Nowcasting of stratiform rain exploiting radar signatures in the dendritic growth layer, microphysical retrievals and spectral bin modelling
An introduction to radar polarimetry and its benefits for quantitative precipitation estimation, data assimilation, and numerical weather prediction is provided with a focus on most recent implications for nowcasting. Nowcasting of imminent precipitation enhancements is possible based on radar signatures indicating snow generation in the dendritic growth layer (DGL) located at temperature levels around -12°C. As a first step, it is assumed the precipitation flux does not change much on the way down to the surface. Trajectories of snow generated aloft down to the surface are constructed from wind profiles derived from radar-based velocity azimuth displays (VAD) to narrow down the location where the DGL-generated snow reaches the surface as rain. The comparison of DGL-derived snow precipitation flux S(IWC) with both surface reflectivity-derived and gauge-observed rain rates at the expected locations and times show already fairly good agreement. However, as a second step, processes modifying the precipitation flux from the DGL down to the surface like sublimation of ice below the DGL and evaporation of rain below the melting layer (ML) are estimated using spectral bin modeling initialized with radar-derived particle size distributions.
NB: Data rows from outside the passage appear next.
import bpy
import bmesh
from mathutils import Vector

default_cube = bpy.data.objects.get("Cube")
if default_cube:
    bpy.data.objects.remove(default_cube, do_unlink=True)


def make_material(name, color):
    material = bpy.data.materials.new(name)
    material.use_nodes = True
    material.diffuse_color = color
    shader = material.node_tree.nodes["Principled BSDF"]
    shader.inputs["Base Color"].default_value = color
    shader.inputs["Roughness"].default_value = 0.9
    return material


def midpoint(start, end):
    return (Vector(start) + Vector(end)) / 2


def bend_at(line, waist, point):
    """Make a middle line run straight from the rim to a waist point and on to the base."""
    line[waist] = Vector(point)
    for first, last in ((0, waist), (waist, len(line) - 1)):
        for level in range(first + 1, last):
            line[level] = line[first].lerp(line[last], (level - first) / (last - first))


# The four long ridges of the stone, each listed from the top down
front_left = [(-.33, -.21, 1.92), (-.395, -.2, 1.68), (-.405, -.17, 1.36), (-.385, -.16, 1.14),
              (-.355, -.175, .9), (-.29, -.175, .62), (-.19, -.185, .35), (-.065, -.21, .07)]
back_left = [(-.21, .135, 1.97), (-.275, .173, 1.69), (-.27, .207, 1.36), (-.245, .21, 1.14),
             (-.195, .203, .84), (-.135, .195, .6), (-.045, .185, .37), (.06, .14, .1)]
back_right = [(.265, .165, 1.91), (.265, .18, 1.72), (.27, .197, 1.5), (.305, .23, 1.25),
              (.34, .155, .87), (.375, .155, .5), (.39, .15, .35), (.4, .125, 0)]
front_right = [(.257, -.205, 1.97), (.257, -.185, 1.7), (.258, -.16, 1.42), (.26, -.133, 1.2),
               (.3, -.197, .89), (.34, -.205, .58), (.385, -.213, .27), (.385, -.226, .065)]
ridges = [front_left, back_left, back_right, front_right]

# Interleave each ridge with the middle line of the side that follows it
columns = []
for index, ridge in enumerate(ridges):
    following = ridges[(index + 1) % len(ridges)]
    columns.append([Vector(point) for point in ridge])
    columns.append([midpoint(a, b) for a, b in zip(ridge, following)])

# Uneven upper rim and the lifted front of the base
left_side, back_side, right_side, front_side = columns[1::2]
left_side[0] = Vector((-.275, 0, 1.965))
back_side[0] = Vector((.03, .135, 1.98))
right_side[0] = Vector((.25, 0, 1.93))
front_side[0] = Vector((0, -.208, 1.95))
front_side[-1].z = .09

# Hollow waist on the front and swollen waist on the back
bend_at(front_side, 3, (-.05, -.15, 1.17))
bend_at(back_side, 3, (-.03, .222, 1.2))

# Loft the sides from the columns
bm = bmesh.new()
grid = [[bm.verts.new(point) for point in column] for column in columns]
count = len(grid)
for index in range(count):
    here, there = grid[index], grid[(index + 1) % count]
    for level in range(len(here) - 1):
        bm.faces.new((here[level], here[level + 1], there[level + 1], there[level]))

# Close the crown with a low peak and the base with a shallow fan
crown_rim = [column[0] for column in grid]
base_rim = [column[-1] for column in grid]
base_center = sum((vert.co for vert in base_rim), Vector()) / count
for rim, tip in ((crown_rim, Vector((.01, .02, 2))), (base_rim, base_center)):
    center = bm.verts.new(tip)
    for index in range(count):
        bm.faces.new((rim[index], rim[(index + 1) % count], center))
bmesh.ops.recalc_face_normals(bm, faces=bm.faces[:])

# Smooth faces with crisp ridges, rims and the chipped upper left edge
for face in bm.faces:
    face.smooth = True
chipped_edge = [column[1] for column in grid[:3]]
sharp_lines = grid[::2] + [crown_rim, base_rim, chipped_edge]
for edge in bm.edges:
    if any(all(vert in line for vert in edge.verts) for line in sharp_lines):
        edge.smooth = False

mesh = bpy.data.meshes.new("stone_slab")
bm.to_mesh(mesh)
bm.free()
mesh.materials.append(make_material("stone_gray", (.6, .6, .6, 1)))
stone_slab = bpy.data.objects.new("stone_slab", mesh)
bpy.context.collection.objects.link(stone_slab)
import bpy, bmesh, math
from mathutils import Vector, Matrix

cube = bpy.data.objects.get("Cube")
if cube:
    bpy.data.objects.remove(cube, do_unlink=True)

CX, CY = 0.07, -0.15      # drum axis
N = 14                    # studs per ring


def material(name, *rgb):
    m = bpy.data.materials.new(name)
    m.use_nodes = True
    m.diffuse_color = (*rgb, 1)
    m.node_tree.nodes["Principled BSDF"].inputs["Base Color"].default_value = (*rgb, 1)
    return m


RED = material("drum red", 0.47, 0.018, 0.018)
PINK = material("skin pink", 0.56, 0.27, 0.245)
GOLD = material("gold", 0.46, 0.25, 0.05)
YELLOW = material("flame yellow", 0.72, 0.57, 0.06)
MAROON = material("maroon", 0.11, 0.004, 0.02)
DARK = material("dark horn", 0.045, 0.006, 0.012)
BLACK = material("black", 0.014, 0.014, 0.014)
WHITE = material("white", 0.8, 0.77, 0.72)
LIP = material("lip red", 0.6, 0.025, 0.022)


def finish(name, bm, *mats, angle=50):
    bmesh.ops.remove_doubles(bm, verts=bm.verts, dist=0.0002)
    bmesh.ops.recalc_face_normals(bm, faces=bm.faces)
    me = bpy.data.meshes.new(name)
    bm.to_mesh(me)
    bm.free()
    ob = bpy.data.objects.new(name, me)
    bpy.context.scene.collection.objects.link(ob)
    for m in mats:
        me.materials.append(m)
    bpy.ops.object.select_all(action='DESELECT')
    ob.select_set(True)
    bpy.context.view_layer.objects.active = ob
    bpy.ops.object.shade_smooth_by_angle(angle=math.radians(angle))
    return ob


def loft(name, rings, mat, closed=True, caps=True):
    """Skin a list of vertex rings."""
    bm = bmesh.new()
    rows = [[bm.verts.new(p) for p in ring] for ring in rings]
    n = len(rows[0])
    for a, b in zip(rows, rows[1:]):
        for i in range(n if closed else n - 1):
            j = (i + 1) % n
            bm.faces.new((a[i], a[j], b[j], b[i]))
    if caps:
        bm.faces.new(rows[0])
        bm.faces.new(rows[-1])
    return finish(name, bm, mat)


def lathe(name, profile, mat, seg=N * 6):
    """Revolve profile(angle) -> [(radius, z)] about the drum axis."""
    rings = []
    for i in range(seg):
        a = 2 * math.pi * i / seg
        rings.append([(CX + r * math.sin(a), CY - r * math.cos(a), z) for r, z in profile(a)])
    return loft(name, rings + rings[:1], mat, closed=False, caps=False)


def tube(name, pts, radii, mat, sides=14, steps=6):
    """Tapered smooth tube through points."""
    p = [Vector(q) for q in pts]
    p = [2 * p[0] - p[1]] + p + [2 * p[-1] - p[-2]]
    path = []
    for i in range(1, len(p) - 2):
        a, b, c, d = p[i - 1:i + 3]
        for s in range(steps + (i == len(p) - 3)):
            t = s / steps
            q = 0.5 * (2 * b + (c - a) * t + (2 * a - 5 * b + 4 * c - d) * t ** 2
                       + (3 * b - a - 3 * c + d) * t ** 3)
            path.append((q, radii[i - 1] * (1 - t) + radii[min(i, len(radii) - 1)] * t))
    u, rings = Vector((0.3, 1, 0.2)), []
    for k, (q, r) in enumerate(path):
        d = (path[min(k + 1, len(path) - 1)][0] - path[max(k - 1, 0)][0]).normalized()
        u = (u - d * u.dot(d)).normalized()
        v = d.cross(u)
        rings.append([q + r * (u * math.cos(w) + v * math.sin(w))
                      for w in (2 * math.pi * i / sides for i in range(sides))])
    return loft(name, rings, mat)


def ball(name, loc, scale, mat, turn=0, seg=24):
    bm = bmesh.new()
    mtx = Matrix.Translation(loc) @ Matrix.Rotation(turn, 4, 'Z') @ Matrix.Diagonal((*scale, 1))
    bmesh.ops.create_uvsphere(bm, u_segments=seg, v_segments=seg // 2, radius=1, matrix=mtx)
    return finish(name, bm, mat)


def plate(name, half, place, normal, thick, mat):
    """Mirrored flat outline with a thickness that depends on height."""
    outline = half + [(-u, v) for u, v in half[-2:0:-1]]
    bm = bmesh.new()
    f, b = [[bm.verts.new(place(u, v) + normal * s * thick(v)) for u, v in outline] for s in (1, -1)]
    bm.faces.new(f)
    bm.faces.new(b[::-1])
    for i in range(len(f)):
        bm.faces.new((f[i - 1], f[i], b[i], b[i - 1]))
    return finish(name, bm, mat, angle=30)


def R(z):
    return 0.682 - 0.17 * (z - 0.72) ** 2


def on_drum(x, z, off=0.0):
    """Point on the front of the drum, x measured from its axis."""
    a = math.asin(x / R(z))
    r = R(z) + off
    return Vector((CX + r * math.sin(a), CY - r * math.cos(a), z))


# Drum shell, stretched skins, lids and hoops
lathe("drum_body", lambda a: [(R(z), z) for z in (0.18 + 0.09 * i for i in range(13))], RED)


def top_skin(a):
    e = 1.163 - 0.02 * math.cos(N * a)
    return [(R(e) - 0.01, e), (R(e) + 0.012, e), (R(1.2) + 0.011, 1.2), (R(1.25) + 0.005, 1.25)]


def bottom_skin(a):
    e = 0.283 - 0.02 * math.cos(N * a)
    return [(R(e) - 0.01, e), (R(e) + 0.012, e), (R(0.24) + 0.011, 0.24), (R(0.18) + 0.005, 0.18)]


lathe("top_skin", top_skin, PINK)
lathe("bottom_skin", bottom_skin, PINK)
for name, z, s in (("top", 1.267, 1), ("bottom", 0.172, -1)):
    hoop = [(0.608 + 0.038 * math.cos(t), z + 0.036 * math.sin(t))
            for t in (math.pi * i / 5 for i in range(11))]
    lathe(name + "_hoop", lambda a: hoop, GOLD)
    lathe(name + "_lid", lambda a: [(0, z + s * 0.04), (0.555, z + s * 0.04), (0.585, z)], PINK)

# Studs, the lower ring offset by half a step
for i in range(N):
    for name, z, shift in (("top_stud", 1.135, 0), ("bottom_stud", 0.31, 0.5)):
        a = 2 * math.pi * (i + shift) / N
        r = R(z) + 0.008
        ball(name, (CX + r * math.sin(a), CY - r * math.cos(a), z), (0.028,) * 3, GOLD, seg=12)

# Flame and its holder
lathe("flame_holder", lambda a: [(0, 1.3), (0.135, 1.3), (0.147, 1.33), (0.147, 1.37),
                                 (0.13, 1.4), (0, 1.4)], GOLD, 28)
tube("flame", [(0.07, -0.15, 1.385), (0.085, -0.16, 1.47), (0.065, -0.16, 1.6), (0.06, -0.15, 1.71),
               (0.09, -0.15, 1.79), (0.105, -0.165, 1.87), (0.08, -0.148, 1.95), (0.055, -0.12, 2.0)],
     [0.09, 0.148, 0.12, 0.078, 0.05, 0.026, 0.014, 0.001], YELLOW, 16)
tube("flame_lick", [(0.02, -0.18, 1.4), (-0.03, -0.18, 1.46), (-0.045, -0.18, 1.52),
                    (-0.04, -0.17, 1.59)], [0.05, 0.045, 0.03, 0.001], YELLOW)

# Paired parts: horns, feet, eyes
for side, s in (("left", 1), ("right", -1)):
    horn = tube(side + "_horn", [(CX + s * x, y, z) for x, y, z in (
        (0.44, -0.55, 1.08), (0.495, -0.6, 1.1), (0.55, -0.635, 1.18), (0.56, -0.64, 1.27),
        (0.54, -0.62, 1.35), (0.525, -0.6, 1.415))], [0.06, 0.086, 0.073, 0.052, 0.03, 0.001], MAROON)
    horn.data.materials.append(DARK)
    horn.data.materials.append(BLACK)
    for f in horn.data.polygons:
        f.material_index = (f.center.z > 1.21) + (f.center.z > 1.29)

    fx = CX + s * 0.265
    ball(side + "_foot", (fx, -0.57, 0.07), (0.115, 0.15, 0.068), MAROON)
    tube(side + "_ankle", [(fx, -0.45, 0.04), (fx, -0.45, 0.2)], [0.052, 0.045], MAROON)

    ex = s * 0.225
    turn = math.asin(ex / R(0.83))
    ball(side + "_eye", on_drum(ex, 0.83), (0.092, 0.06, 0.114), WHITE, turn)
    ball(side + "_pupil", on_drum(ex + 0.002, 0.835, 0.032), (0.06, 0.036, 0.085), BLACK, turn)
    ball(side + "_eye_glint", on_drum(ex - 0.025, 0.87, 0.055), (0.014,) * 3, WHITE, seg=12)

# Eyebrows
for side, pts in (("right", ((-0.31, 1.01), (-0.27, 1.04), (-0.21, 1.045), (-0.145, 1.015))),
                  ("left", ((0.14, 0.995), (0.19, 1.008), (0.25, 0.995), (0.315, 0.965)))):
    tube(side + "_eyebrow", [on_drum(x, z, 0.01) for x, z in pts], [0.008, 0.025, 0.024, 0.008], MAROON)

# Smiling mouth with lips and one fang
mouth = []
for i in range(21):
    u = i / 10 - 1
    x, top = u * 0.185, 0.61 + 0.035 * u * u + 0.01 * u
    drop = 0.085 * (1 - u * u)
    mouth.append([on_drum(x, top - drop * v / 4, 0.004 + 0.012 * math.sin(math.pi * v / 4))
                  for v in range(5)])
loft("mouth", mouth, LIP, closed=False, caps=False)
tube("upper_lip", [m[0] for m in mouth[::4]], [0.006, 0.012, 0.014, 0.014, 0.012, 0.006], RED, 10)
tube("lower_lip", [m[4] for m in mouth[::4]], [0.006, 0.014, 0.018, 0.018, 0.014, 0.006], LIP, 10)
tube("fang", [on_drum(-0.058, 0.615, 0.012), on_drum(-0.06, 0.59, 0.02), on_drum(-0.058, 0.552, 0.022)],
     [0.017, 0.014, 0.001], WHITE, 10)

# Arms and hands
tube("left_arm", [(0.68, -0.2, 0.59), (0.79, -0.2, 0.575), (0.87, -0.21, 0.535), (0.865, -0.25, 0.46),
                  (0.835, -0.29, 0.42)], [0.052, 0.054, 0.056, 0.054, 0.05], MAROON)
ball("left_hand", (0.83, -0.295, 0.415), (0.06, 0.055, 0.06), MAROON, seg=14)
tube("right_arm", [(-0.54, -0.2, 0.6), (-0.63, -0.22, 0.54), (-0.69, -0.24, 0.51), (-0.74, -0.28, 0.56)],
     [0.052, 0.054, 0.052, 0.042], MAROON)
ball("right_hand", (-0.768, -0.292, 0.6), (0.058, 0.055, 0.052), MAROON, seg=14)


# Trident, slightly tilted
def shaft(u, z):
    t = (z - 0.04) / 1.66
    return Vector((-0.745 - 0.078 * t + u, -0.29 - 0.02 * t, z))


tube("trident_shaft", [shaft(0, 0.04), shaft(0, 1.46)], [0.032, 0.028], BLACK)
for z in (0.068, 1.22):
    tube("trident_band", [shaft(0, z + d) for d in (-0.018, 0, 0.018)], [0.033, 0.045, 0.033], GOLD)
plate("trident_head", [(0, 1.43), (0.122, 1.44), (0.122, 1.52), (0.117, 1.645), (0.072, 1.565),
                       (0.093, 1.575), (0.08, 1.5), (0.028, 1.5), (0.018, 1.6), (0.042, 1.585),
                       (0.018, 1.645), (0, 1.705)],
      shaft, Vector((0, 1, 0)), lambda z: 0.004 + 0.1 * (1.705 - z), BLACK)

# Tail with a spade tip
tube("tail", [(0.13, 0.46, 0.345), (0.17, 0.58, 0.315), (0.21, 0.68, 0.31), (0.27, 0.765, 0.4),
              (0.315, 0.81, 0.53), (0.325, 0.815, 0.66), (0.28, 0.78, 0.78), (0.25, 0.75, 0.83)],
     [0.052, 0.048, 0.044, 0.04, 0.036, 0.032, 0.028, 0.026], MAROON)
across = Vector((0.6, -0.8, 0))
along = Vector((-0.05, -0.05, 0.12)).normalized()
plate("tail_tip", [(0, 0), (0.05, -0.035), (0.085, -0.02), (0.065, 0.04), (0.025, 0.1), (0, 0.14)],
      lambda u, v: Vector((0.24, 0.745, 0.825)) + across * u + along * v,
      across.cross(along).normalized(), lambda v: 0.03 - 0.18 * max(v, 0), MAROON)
A strategy for a DGL-based nowcasting routine of stratiform rain is presented.
PD Dr. Silke Troemel
Institute for Geosciences und Meteorology
Institut für Meteorologie und Klimaforschung (IMK-TRO)
Tel: 0721 608 43356
Mail:doris stenschke∂kit edu